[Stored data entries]
--------------------------------

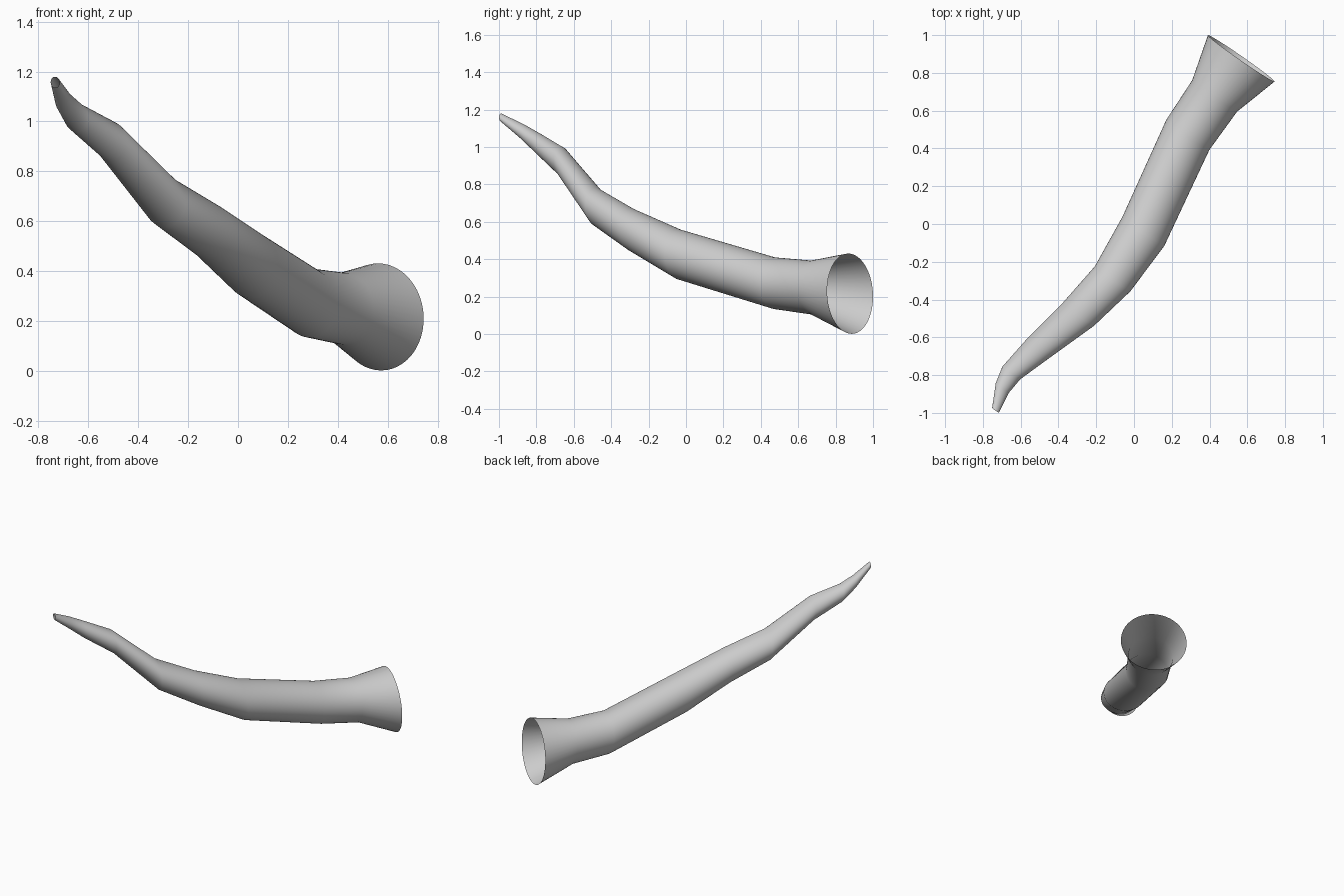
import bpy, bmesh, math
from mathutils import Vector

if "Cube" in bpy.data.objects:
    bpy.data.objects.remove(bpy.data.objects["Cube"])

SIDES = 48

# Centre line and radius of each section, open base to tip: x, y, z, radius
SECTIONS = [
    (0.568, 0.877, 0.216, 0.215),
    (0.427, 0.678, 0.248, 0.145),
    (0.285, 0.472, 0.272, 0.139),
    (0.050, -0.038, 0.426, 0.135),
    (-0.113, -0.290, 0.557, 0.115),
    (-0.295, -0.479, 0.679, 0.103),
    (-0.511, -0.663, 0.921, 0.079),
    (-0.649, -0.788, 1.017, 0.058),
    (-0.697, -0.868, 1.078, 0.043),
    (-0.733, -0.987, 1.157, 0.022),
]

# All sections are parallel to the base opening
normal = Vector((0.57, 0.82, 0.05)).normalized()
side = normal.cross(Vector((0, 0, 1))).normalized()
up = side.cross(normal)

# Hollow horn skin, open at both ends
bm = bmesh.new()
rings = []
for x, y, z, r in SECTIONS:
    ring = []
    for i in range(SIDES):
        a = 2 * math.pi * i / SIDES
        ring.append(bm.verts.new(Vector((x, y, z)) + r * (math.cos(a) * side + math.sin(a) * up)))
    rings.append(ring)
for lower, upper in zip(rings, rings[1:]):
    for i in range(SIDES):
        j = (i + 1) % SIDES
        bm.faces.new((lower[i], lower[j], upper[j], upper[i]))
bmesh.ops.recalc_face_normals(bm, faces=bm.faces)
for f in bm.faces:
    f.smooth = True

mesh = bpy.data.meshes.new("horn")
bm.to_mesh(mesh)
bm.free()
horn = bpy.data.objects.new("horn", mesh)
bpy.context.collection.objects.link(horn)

--------------------------------

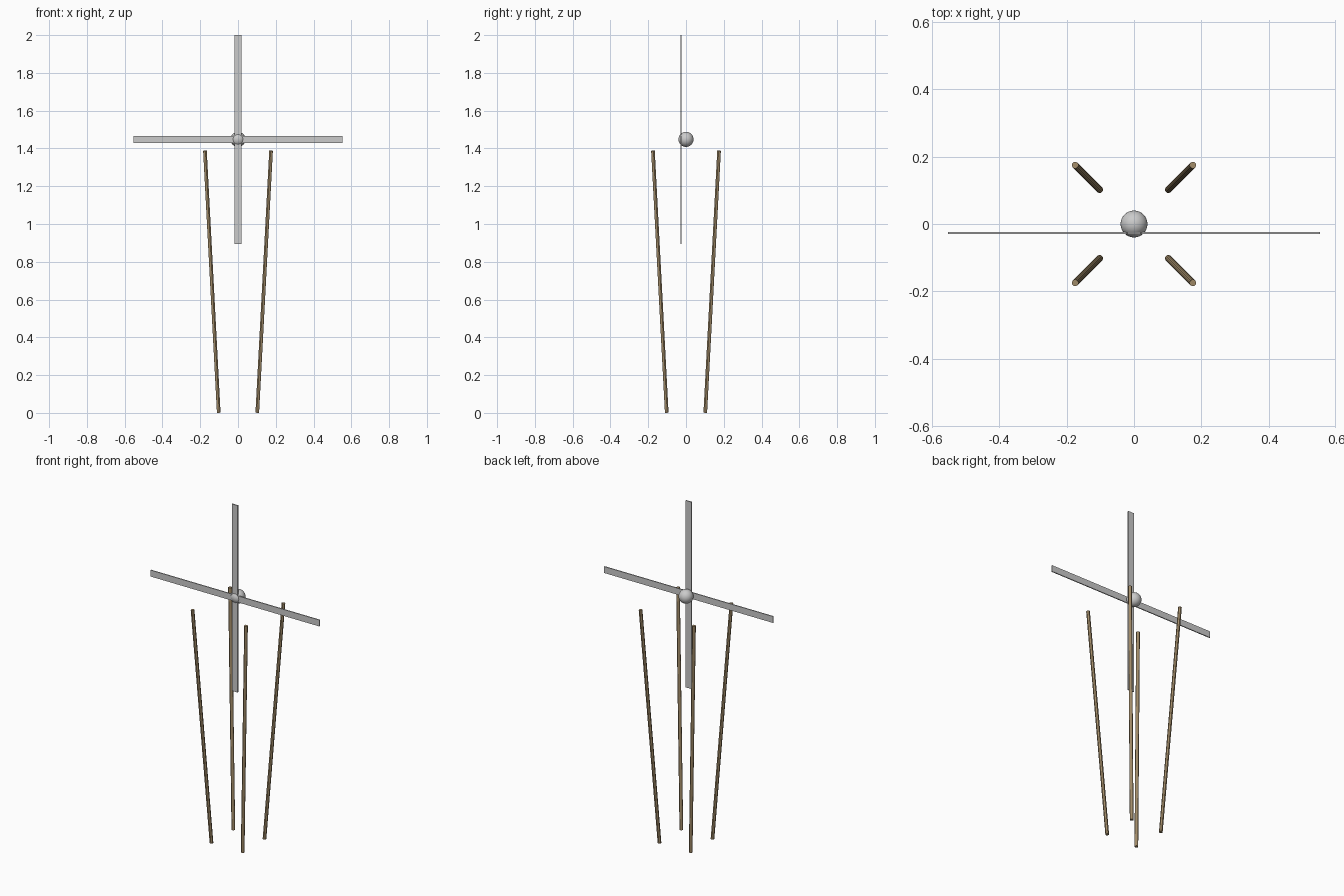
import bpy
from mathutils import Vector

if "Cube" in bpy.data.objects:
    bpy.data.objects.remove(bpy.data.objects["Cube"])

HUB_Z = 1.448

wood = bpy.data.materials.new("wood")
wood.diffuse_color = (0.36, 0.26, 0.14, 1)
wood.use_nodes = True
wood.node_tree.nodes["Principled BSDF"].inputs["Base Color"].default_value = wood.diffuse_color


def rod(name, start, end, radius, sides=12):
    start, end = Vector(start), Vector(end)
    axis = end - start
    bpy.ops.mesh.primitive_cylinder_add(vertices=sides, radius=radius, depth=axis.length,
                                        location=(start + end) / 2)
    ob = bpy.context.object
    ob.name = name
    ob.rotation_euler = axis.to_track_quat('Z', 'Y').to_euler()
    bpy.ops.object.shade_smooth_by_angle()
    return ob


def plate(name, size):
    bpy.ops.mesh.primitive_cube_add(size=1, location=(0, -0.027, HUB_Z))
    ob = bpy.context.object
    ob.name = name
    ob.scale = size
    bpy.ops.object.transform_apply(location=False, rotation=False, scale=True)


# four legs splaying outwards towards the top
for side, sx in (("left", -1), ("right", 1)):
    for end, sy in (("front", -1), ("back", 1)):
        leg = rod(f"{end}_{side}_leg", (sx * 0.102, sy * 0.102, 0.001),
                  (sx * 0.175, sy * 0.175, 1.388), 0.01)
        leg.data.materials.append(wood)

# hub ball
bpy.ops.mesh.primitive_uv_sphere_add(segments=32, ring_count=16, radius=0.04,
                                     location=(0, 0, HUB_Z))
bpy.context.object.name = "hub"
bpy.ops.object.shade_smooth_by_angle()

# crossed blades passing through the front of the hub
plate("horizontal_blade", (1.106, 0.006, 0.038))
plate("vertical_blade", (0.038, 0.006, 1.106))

--------------------------------

**PROBLEM STATEMENT:** Scan the records above for the string "wood", and copy every line where it turns up.

**SOLUTION FOR THIS TASK:**
wood = bpy.data.materials.new("wood")
wood.diffuse_color = (0.36, 0.26, 0.14, 1)
wood.use_nodes = True
wood.node_tree.nodes["Principled BSDF"].inputs["Base Color"].default_value = wood.diffuse_color
        leg.data.materials.append(wood)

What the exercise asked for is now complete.